Pacific Sunwear said its 9.8 percent gain was fueled by a 9.6 percent gain at its core Pacific Sunwear stores and 15.1 percent at its d.e.m.o. chain. Juniors and accessories paced sales with double-digit gains, led by strength in sundresses, swimwear, and T-shirts, as well as color and strappy looks.
Ann Taylor said its 0.7 percent comp decline was in line with plans.
The chain highlighted strength in separates, particularly pants and blouses in refined fabrics; chunky sweaters, and colors and novelty items overall.
“Our clients continue to respond well to our spring fashion offering and our vibrant seasonal palette,” said J. Patrick Spainhour, chairman.

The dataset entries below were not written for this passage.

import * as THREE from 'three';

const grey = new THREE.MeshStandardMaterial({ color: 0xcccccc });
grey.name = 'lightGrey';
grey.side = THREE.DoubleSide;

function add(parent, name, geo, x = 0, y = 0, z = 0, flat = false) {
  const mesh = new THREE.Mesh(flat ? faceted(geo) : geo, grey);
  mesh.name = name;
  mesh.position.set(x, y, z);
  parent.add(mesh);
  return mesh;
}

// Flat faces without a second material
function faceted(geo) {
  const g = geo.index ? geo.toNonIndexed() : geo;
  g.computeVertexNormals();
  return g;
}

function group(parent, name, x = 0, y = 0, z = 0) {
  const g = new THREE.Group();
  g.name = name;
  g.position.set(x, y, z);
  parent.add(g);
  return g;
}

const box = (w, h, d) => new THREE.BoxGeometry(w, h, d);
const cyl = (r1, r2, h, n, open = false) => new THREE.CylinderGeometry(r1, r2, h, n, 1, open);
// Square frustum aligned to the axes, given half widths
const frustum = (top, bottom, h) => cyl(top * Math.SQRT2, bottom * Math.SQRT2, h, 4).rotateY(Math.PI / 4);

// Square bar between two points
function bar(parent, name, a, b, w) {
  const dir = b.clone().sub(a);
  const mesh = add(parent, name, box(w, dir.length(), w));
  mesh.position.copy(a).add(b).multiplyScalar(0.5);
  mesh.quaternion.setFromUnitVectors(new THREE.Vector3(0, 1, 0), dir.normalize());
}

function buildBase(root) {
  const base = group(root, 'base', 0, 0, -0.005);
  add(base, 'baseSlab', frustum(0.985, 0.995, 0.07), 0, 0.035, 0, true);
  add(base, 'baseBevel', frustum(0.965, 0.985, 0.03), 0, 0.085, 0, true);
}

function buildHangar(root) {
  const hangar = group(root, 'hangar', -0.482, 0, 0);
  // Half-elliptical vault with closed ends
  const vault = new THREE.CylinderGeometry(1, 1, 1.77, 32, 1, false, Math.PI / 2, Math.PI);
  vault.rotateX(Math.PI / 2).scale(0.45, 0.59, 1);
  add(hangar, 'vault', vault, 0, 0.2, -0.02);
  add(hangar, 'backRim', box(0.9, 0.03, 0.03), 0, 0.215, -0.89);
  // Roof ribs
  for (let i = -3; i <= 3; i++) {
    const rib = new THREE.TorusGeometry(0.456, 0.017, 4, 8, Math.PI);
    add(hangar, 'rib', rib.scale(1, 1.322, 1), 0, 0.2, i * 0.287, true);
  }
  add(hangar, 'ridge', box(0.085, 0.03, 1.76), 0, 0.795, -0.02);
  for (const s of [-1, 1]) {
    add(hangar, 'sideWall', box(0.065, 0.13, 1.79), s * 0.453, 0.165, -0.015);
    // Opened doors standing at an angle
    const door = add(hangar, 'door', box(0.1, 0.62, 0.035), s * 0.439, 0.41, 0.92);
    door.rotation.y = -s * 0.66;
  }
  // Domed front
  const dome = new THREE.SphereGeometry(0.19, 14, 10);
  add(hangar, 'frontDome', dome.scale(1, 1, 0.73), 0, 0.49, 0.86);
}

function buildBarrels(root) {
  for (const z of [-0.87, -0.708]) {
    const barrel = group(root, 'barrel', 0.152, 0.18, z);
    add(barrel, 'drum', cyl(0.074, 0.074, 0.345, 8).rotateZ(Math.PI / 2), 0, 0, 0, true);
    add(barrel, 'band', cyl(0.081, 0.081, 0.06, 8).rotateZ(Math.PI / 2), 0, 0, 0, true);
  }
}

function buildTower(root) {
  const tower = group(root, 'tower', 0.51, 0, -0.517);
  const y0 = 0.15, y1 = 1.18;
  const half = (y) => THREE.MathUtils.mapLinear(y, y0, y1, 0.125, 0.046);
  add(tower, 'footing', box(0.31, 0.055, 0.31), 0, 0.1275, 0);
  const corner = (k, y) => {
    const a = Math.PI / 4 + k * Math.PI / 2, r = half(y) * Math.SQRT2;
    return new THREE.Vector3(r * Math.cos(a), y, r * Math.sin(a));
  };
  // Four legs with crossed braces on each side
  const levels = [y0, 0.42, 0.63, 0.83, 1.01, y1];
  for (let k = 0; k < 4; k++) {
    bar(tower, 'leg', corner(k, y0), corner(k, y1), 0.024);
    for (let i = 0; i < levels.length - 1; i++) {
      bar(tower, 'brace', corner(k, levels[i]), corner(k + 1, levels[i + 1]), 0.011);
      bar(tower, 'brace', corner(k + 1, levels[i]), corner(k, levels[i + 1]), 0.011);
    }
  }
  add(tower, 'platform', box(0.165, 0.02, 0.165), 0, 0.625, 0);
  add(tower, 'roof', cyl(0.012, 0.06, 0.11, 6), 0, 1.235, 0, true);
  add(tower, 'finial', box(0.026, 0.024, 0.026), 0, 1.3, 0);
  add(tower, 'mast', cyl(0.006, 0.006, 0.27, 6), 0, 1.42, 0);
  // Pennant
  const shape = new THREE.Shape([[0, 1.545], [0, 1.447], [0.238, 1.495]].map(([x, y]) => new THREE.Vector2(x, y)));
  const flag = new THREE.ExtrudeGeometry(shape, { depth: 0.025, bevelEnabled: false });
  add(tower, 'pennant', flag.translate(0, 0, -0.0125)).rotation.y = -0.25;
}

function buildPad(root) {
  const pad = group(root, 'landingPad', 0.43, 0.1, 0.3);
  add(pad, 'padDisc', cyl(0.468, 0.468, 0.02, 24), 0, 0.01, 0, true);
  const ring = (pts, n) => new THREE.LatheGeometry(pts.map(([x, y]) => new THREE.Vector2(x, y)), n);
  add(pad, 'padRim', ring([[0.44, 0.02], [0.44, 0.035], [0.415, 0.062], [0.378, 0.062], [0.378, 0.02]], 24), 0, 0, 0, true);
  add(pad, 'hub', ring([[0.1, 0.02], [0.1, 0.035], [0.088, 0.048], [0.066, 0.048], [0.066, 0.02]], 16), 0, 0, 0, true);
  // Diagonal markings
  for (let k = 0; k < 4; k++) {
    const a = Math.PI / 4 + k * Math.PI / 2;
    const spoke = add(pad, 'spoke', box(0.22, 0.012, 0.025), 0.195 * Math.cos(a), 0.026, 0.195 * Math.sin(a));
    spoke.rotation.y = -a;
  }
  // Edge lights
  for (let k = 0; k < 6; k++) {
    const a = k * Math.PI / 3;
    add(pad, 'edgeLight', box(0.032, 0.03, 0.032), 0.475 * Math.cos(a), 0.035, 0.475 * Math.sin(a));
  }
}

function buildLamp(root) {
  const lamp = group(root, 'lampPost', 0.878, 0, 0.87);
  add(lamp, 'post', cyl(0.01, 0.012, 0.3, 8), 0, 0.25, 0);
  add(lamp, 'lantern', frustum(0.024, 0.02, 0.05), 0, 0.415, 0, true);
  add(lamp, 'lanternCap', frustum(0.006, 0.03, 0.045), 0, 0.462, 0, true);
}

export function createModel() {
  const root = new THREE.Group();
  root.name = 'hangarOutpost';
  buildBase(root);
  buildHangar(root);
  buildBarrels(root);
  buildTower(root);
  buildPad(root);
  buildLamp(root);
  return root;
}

Nordstrom delivered a 5.8 percent gain, but analysts said it was clearance-driven as the chain makes room for more contemporary merchandise. Stronger gains were registered in shoes, men’s apparel, cosmetics, women’s designer apparel and women’s accessories, but women’s apparel sunk.
A major disappointment was the Gap, which on Wednesday posted an 11 percent drop, due to declines in the teens at domestic Gap and Old Navy.
Bebe said its 10.1 percent drop reflected scarce inventories in knits as well as the Easter shift, but noted good demand for leather, animal prints, key pants silhouettes and color. Paul Harris blamed its 17.9 percent plunge on career, and said it planned to shift more to casual, while Dress Barn, up 16 percent, said it benefited from a greater emphasis on casual.